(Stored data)
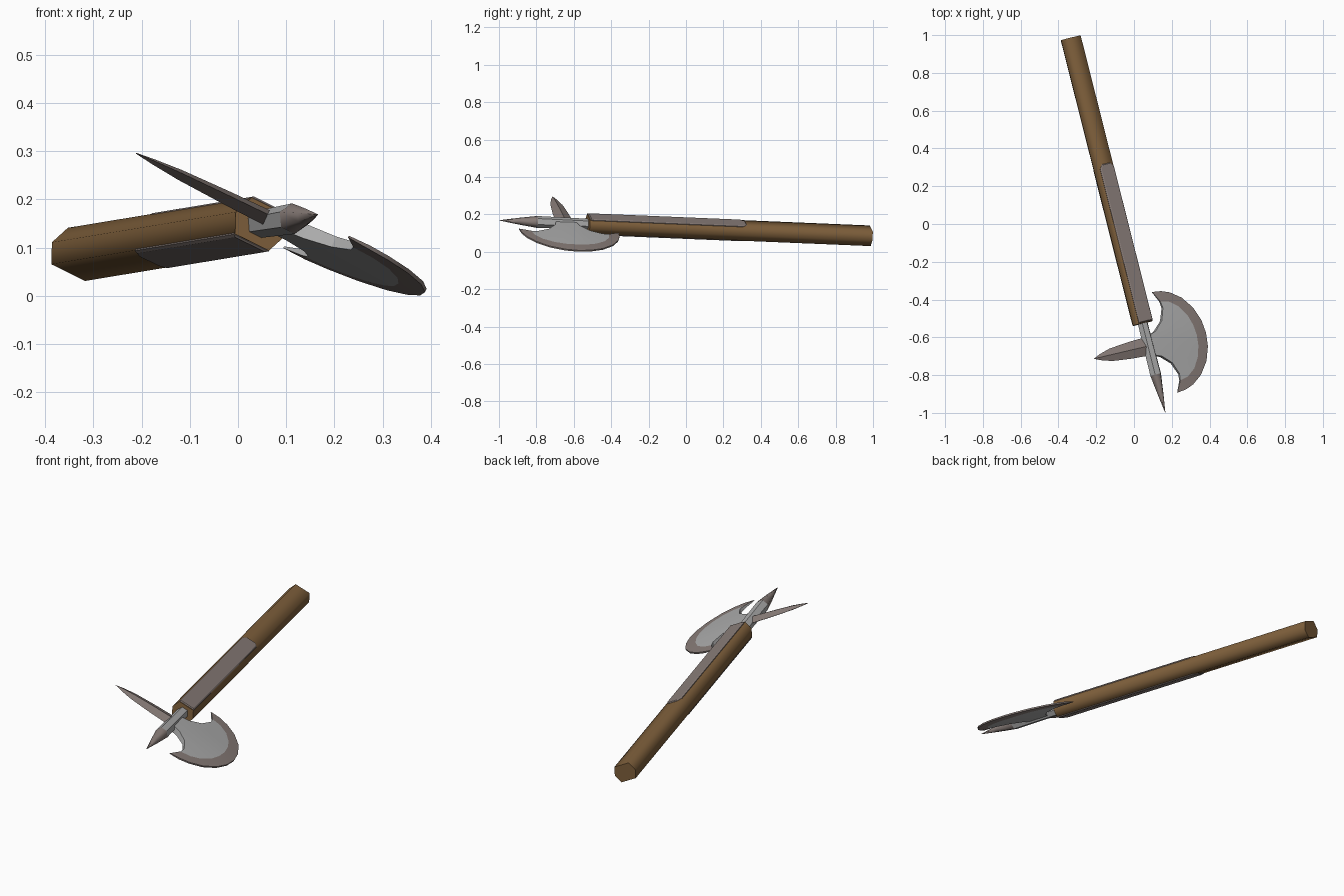
import bpy, bmesh
from math import sin, cos, radians
from mathutils import Vector, Matrix

cube = bpy.data.objects.get("Cube")
if cube:
    bpy.data.objects.remove(cube)


def material(name, colour):
    m = bpy.data.materials.new(name)
    m.use_nodes = True
    m.diffuse_color = (*colour, 1)
    m.node_tree.nodes["Principled BSDF"].inputs["Base Color"].default_value = (*colour, 1)
    return m


wood = material("brown wood", (0.215, 0.118, 0.045))
steel = material("light steel", (0.42, 0.42, 0.42))
dull = material("dull steel", (0.25, 0.205, 0.19))

# Weapon frame: s along the shaft, b towards the blade, n out of the blade's flat
along = Vector((0.2445, -0.969, 0.0403)).normalized()
side = Vector((0.879, 0.204, -0.433))
side = (side - along * side.dot(along)).normalized()
normal = along.cross(side)
frame = Matrix((along, side, normal)).transposed().to_4x4()
frame.translation = (-0.335, 0.985, 0.086)


def loft(name, rings, mats, smooth=30, rule=None, caps=True):
    """Skin a list of rings of (s, b, n) points; rule(j) picks the material slot."""
    bm = bmesh.new()
    vs = [[bm.verts.new(p) for p in ring] for ring in rings]
    count = len(rings[0])
    for r0, r1 in zip(vs, vs[1:]):
        for j in range(count):
            k = (j + 1) % count
            f = bm.faces.new((r0[j], r0[k], r1[k], r1[j]))
            f.material_index = rule(j) if rule else 0
    if caps:
        bm.faces.new(vs[0])
        bm.faces.new(vs[-1])
    bmesh.ops.remove_doubles(bm, verts=bm.verts, dist=0.0004)
    bmesh.ops.dissolve_degenerate(bm, edges=bm.edges, dist=0.0004)
    bmesh.ops.recalc_face_normals(bm, faces=bm.faces)
    me = bpy.data.meshes.new(name)
    bm.to_mesh(me)
    bm.free()
    for m in mats:
        me.materials.append(m)
    me.shade_smooth()
    me.set_sharp_from_angle(angle=radians(smooth))
    ob = bpy.data.objects.new(name, me)
    ob.matrix_world = frame
    bpy.context.collection.objects.link(ob)
    return ob


def hexagon(s, point, flat, height):
    """Six-sided section with its points along +b and -b."""
    return [(s, b, n) for b, n in ((point, 0), (flat, height), (-flat, height),
                                   (-point, 0), (-flat, -height), (flat, -height))]


# Wooden shaft
loft("shaft", [hexagon(s, 0.058, 0.04, 0.042) for s in (0, 1.56)], [wood], smooth=70)

# Metal straps on both flats of the shaft, with bevelled edges and clipped rear corners
outline = [(1.556, -0.041), (1.556, 0.041), (0.715, 0.041),
           (0.692, 0.025), (0.692, -0.025), (0.715, -0.041)]
for label, up in (("upper", 1), ("lower", -1)):
    base = [(s, b, up * 0.038) for s, b in outline]
    mid = [(s, b, up * 0.043) for s, b in outline]
    top = [(1.125 + (s - 1.125) * 0.99, b * 0.86, up * 0.047) for s, b in outline]
    loft(label + "_strap", [base, mid, top], [dull], smooth=20)

# Socket bar and its pointed tip
loft("socket_bar", [hexagon(s, r, r / 2, r * 0.86) for s, r in ((1.5, 0.028), (1.84, 0.032))],
     [steel], smooth=20)
loft("top_point", [hexagon(s, r, r / 2, r * 0.86)
                   for s, r in ((1.84, 0.032), (1.94, 0.018), (2.046, 0.001))],
     [dull], smooth=70)

# Crescent blade: each station runs from the concave back, over the bevel line, to the edge
MIDDLE = 1.684
back = [(0, 0), (0.05, 0), (0.068, 0.055), (0.115, 0.107), (0.18, 0.133), (0.215, 0.129)]
back_thick = [0.017, 0.017, 0.015, 0.012, 0.009, 0.007]
bevel_angle = [0, 15, 32, 52, 72, 90]
edge_angle = [0, 15, 32, 50, 66, 78]


def station(i, sign):
    if i == len(back):
        horn = (MIDDLE + sign * 0.275, 0.097)
        return [(*horn, n) for n in (0.002, 0.002, 0.002, -0.002, -0.002, -0.002)]
    t, e = radians(bevel_angle[i]), radians(edge_angle[i])
    line = [(*back[i], back_thick[i]),
            (0.215 * sin(t), 0.129 + 0.157 * cos(t), 0.011 - 0.004 * sin(t)),
            (0.275 * sin(e), 0.097 + 0.248 * cos(e), 0.004)]
    upper = [(MIDDLE + sign * s, b, n) for s, b, n in line]
    return upper + [(s, b, -n) for s, b, n in reversed(upper)]


rings = [station(i, -1) for i in range(len(back), 0, -1)]
rings += [station(i, 1) for i in range(len(back) + 1)]
loft("axe_blade", rings, [steel, dull], smooth=25,
     rule=lambda j: 0 if j in (0, 4, 5) else 1, caps=False)

# Leaf-shaped rear spike with a diamond section
leaf = [(0.0, 0.05, 0.017), (-0.11, 0.045, 0.015), (-0.225, 0.034, 0.011),
        (-0.285, 0.018, 0.006), (-0.328, 0.001, 0.001)]
loft("rear_spike", [[(MIDDLE + w, b, 0), (MIDDLE, b, h), (MIDDLE - w, b, 0), (MIDDLE, b, -h)]
                    for b, w, h in leaf], [dull], smooth=30)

PROBLEM STATEMENT: Find all lines in the records that hold the word "rings". Copy them.

TASK ANSWER:
def loft(name, rings, mats, smooth=30, rule=None, caps=True):
    """Skin a list of rings of (s, b, n) points; rule(j) picks the material slot."""
    vs = [[bm.verts.new(p) for p in ring] for ring in rings]
    count = len(rings[0])
rings = [station(i, -1) for i in range(len(back), 0, -1)]
rings += [station(i, 1) for i in range(len(back) + 1)]
loft("axe_blade", rings, [steel, dull], smooth=25,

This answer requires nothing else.